According to a study (the Vera Report) commissioned by the Secretary of the Maryland Department of Public Safety and Correctional Services (DPSCS), Maryland's use of segregation is approximately twice the national average. In the 2013-2014, IAHR, along with our partners, worked to get legislation introduced which would require reporting on the use with the intention of reducing isolated confinement through alternative approaches. While the legislation did not pass, it garnered attention from legislators in Annapolis who requested data from DPSCS about its use of solitary - or segregation as it is called in Maryland. An early report indicates that the average length of stay in segregation is 130 days, 228 days for the mentally ill. Overuse is still high at 8% in general and, for the mentally ill, 15%.
Juvenile Detentions in Maryland
As a result of national media coverage which highlighted the isolation and confinement of Maryland juveniles in local jails, IAHR has joined with partners to seek out alternatives for these youth which will provide programming and alternative housing.
Virginia Isolated Confinement
Virginia corrections officials, through their Step Down Program, have implicitly recognized that long-term isolation is harmful and needs to be reduced. Prisoners, however – including some who have completed the Step Down Program – and their families have raised some disturbing issues that point to a need for a closer look. Their allegations include that even prisoners who complete the Step Down Program can find themselves repeatedly placed back in "administrative segregation" for indefinite periods ranging from 30 days to 6 months or more, following disciplinary charges that are sometimes fabricated or inflated.

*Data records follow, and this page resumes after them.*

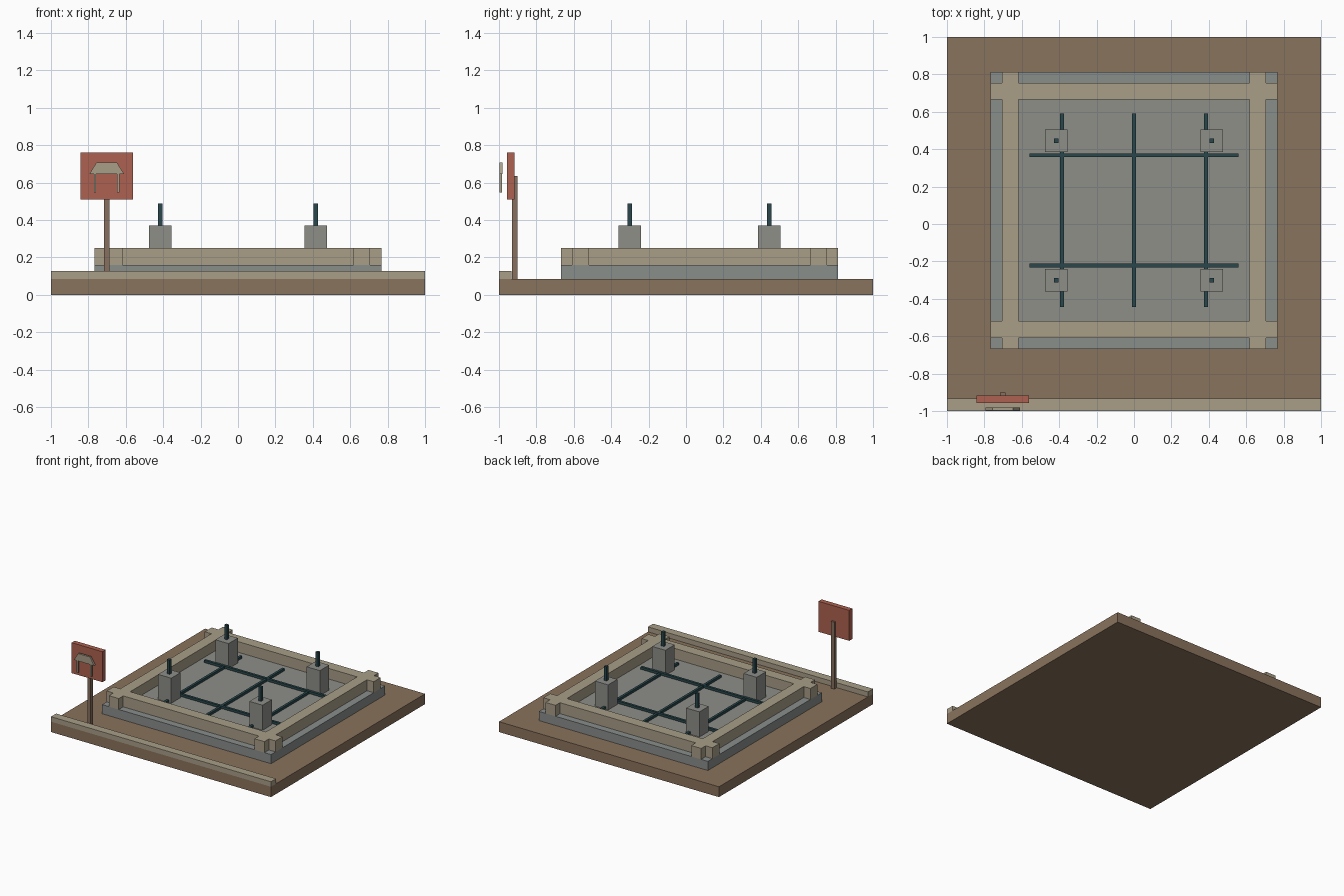
import bpy
import bmesh

cube = bpy.data.objects.get("Cube")
if cube:
    bpy.data.objects.remove(cube, do_unlink=True)


def material(name, hex_code):
    srgb = [int(hex_code[i:i + 2], 16) / 255 for i in (0, 2, 4)]
    rgba = [c / 12.92 if c < 0.04 else ((c + 0.055) / 1.055) ** 2.4 for c in srgb] + [1]
    mat = bpy.data.materials.new(name)
    mat.use_nodes = True
    mat.diffuse_color = rgba
    mat.node_tree.nodes["Principled BSDF"].inputs["Base Color"].default_value = rgba
    return mat


earth = material("earth brown", "8A735D")
timber = material("post wood", "87705E")
stone = material("pale stone", "A89E87")
footing = material("footing grey", "898E8B")
concrete = material("concrete grey", "8E8E89")
steel = material("dark steel", "29474C")
red = material("sign red", "AD6150")


def prism(name, profile, y0, y1, mat):
    """Extrude an x-z outline from y0 to y1."""
    bm = bmesh.new()
    face = bm.faces.new([bm.verts.new((x, y0, z)) for x, z in profile])
    out = bmesh.ops.extrude_face_region(bm, geom=[face])
    moved = [v for v in out["geom"] if isinstance(v, bmesh.types.BMVert)]
    bmesh.ops.translate(bm, verts=moved, vec=(0, y1 - y0, 0))
    bmesh.ops.recalc_face_normals(bm, faces=bm.faces)
    mesh = bpy.data.meshes.new(name)
    bm.to_mesh(mesh)
    bm.free()
    mesh.materials.append(mat)
    obj = bpy.data.objects.new(name, mesh)
    bpy.context.collection.objects.link(obj)
    return obj


def box(name, x0, x1, y0, y1, z0, z1, mat):
    return prism(name, [(x0, z0), (x1, z0), (x1, z1), (x0, z1)], y0, y1, mat)


# Ground plot and kerb along the front edge
GROUND, SLAB, TOP = 0.085, 0.16, 0.25
box("ground", -1, 1, -1, 1, 0, GROUND, earth)
box("front_kerb", -1, 1, -1, -0.933, GROUND, 0.126, stone)

# Footing slab with a floor panel inside the beams
MID = 0.073
HALF = 0.74
box("footing_slab", -0.768, 0.768, MID - HALF, MID + HALF, GROUND, SLAB, footing)
box("floor_panel", -0.62, 0.62, MID - 0.59, MID + 0.59, SLAB, 0.164, concrete)

# Crossing perimeter beams
for side, name in ((-1, "front"), (1, "back")):
    y = MID + side * 0.637
    box(name + "_beam", -0.768, 0.768, y - 0.045, y + 0.045, SLAB, TOP, stone)
for side, name in ((-1, "right"), (1, "left")):
    x = side * 0.662
    box(name + "_beam", x - 0.045, x + 0.045, MID - HALF, MID + HALF, SLAB, TOP, stone)

# Reinforcing bars on the floor
for i, x in enumerate((-0.385, 0, 0.385)):
    box(f"long_bar_{i}", x - 0.01, x + 0.01, -0.445, 0.59, 0.166, 0.186, steel)
for i, y in enumerate((-0.222, 0.368)):
    box(f"cross_bar_{i}", -0.56, 0.56, y - 0.01, y + 0.01, 0.17, 0.19, steel)

# Four column stubs with starter rods
for x in (-0.415, 0.415):
    for y in (-0.3, 0.444):
        box("column_stub", x - 0.06, x + 0.06, y - 0.06, y + 0.06, SLAB, 0.37, concrete)
        box("starter_rod", x - 0.012, x + 0.012, y - 0.012, y + 0.012, 0.37, 0.487, steel)

# Sign: post, board and a raised hut symbol in front of it
SIGN = -0.702
box("sign_post", SIGN - 0.015, SIGN + 0.015, -0.931, -0.901, GROUND, 0.635, timber)
box("sign_board", SIGN - 0.14, SIGN + 0.14, -0.957, -0.916, 0.51, 0.76, red)
roof = [(SIGN - 0.092, 0.647), (SIGN + 0.092, 0.647),
        (SIGN + 0.054, 0.708), (SIGN - 0.054, 0.708)]
prism("symbol_roof", roof, -0.996, -0.98, stone)
for side in (-1, 1):
    x = SIGN + side * 0.062
    box("symbol_leg", x - 0.006, x + 0.006, -0.996, -0.984, 0.548, 0.647, stone)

IAHR is working with other advocates to explore how, together, we can address these charges effectively. We are also exploring ways to involve members of faith communities in Virginia in looking out for the well-being of prisoners who too rarely see evidence that anyone outside the prison walls cares. This excerpt from a letter we received from an inmate at Wallens Ridge State Prison shows how much it means to some prisoners simply to know that someone on the outside cares:
I am so very thankful for the concern you have shown for me and my well being. . . I am thankful for you being more than just a bunch of "talk”. . . I am thankful for everything that you and Interfaith Action for Human Rights are all about. . . It's not often that I've witnessed anything beyond rhetoric from those in society that are in positions to make change in the way that prisoners are often mistreated. I've heard about and read about such people and organizations, but never have I had real life experience with such people or organizations. I know that I'm just a drop in the bucket, life is filled with so many more problematic issues far, far, far greater than mine...Yet someone took time out of their day to say to me (through words and actions), "I hear you, and you matter." I'll be forever grateful.
Federal Prisons and Isolated Confinement
IAHR members are working with their Congressional legislators to advocate for reducing prolonged solitary confinement within the Federal Correctional system.
IAHR is part of the leadership team that convenes the Maryland Alliance for Dignity, a growing association of 21 organizations advocating for humane treatment of those who are incarcerated. Additionally, IAHR participates in the Greater Baltimore Grass Roots Criminal Justice Network and the Maryland Alliance for Justice Reform.
Solitary Confinement: Common Misconceptions and Emerging Safe Alternatives, a new report from the Vera Institute of Justice, identifies 10 misconceptions about solitary confinement and spotlights alternatives that have been implemented throughout the U.S.
Callous and Cruel: Use of Force against Inmates with Mental Disabilities in U.S. Jails and Prisons, a new report from Human Rights Watch, details the systematic use of excessive and punitive staff force against incarcerated people with mental disabilities and the use of solitary confinement in U.S. jails and prisons. A powerful five minute video that includes footage from behind bars accompanies the report.
Vera Report on Maryland's use of Segregation